But even at an early age I could tell they were fearful of breaking into sobs that would make it even harder for the stone-faced men and their desolate children.
The worst nights were right after Christmas since there would be no return until the summer holidays. And London has always been a bleak place without money – for after the cost of lodgings and the price of a couple of Saturday night pints, the remains of a fortnight’s wages would be swiftly dispatched home in case temptation struck.
Then, out of nowhere, there’d be the inevitable disruption. A gang of tough lads would arrive from the pub, in snazzy but stained suits, shirts and ties askew, suitcases in hand.
They’d been on a farewell tear all day and recruited some young fellah with tales of the high-life they were leading in Cricklewood.
But lo and behold, the young fellah’s mammy or girlfriend had gotten wind of the desertion and were trying to talk some sense into him.
It was hopeless. As frightened as the young eejit was now that the head of lager was wearing off, how could he back down in front of his mates?

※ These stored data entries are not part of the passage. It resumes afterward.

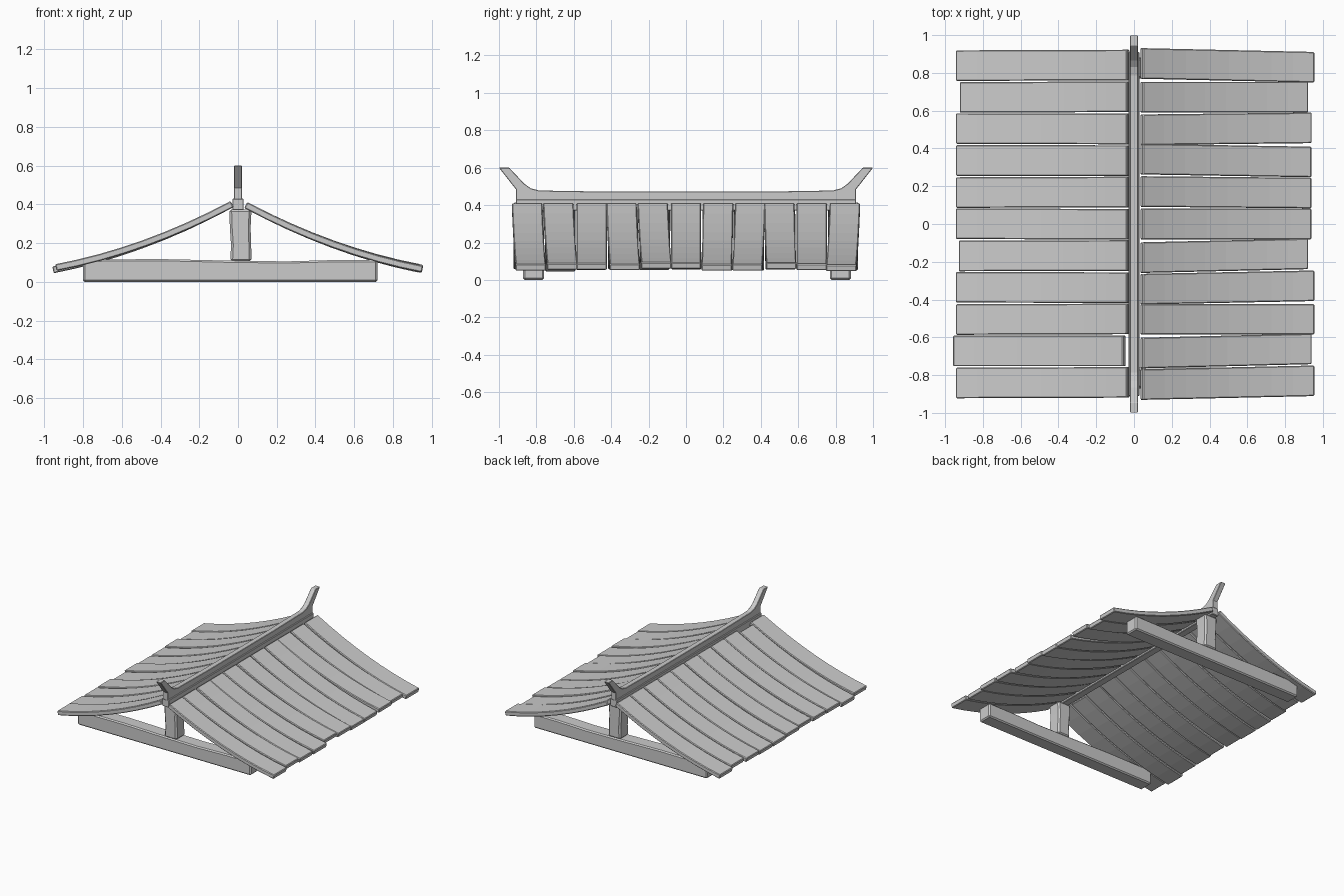
import bpy, bmesh, random
from mathutils import Vector

if "Cube" in bpy.data.objects:
    bpy.data.objects.remove(bpy.data.objects["Cube"])

random.seed(4)


def finish(name, bm, bevel):
    bmesh.ops.recalc_face_normals(bm, faces=bm.faces)
    me = bpy.data.meshes.new(name)
    bm.to_mesh(me)
    bm.free()
    ob = bpy.data.objects.new(name, me)
    bpy.context.collection.objects.link(ob)
    if bevel:
        m = ob.modifiers.new("bevel", 'BEVEL')
        m.width, m.segments, m.limit_method = bevel, 1, 'ANGLE'
        m.angle_limit = 0.7
    return ob


def loft(name, sections, bevel):
    """Closed solid through a list of four-cornered sections."""
    bm = bmesh.new()
    rings = [[bm.verts.new(p) for p in s] for s in sections]
    for a, b in zip(rings, rings[1:]):
        for i in range(4):
            j = (i + 1) % 4
            bm.faces.new((a[i], a[j], b[j], b[i]))
    bm.faces.new(rings[0])
    bm.faces.new(rings[-1])
    return finish(name, bm, bevel)


def extrude_x(name, profile, half, bevel):
    """Extrude a (y, z) outline symmetrically along x."""
    bm = bmesh.new()
    f = bm.faces.new([bm.verts.new((-half, y, z)) for y, z in profile])
    r = bmesh.ops.extrude_face_region(bm, geom=[f])
    vs = [v for v in r["geom"] if isinstance(v, bmesh.types.BMVert)]
    bmesh.ops.translate(bm, verts=vs, vec=(2 * half, 0, 0))
    return finish(name, bm, bevel)


def plank(name, side, y, skew, x0, x1, dz):
    """Sagging roof board running from ridge to eave."""
    n, w, h = 8, 0.081, 0.0175
    secs = []
    for k in range(n + 1):
        t = k / n
        x = x0 + (x1 - x0) * t
        u = (x - 0.03) / 0.92
        z = 0.402 - 0.335 * u - 0.16 * u * (1 - u) + dz * t
        slope = (-0.335 - 0.16 * (1 - 2 * u)) / 0.92
        nrm = Vector((-slope, 0, 1)).normalized() * h
        yc = y + skew * (t - 0.5)
        secs.append([(side * (x + s * nrm.x), yc + e * w, z + s * nrm.z)
                     for s, e in ((-1, -1), (-1, 1), (1, 1), (1, -1))])
    loft(name, secs, 0.005)


# Roof boards, listed from back to front
right_skew = [-.02, 0, .01, -.015, -.008, 0, .02, .018, 0, .022, .02]
right_end = [.952, .92, .938, .936, .936, .936, .92, .952, .952, .938, .952]
left_end = [.94, .92, .94, .94, .94, .94, .925, .94, .94, .955, .94]
for i in range(11):
    y = 0.84 - 0.168 * i
    plank(f"right_roof_plank_{i + 1}", 1, y, right_skew[i], 0.04, right_end[i],
          random.uniform(-.006, .006))
    plank(f"left_roof_plank_{i + 1}", -1, y, random.uniform(-.004, .004),
          0.05 if i == 9 else 0.03, left_end[i], random.uniform(-.006, .006))

# Ridge: wide lower bar, narrow crest with flared horns
extrude_x("ridge_bar", [(-.91, .37), (.91, .37), (.91, .43), (-.91, .43)], 0.029, 0.004)
horn = [(0.91, 0.425), (0.91, 0.485), (1.0, 0.6), (0.945, 0.6), (0.865, 0.515),
        (0.83, 0.49), (0.785, 0.478), (0.42, 0.472)]
outline = horn + [(-y, z) for y, z in reversed(horn)]
extrude_x("ridge_crest", outline, 0.021, 0.003)

# Cross beams and king posts at both gables
for name, yc in (("front", -0.815), ("back", 0.825)):
    top = [(-.8, .115), (-.4, .118), (-.05, .11), (.25, .106), (.5, .113), (.72, .113)]
    secs = [[(x, yc - .056, 0), (x, yc + .056, 0), (x, yc + .056, z), (x, yc - .056, z)]
            for x, z in top]
    loft(f"{name}_cross_beam", secs, 0.009)
    rows = [(.105, -.04, .07), (.19, -.036, .068), (.28, -.042, .065), (.375, -.045, .07)]
    secs = [[(a, yc - .055, z), (b, yc - .055, z), (b, yc + .055, z), (a, yc + .055, z)]
            for z, a, b in rows]
    loft(f"{name}_king_post", secs, 0.012)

The women would know this – they’d already brought his overcoat and packed him some kind of a bag. But they had no regard for stiff upper lips; and so their tears would flow like November rain.
The young fellah would be mortified. But the lads knew what he was going through. They’d been there themselves, and so they’d turn their backs, light up their Players [cigarettes], laugh quietly among themselves, and chatter about how great it would be to see Arsenal kick the bejaysus out of Chelsea at Highbury the coming Saturday.
But the tears of the mother or girlfriend had punctured the stolid Wexford reserve, and it was now open bawling season, until someone would point to the track signal – the train from Dublin had passed through the tunnel at Ferrycarrig.
And within minutes it would come shunting into the station and before you knew it your father, husband, or boyfriend was waving goodbye out the window on the first leg of his journey.
Aboard the train the young fellah would be trying to act like the man he wasn’t. He’d be coughing from the strong Players, and sipping courage from someone’s pint of Powers.
While the rest of us stood on the windswept station until the caboose light had disappeared around the corner before trudging home to our fatherless houses in the unforgiving land of de Valera.
Larry Kirwan was the leader of Black 47 for 25 years. He is also a playwright, novelist, and a columnist for The Irish Echo.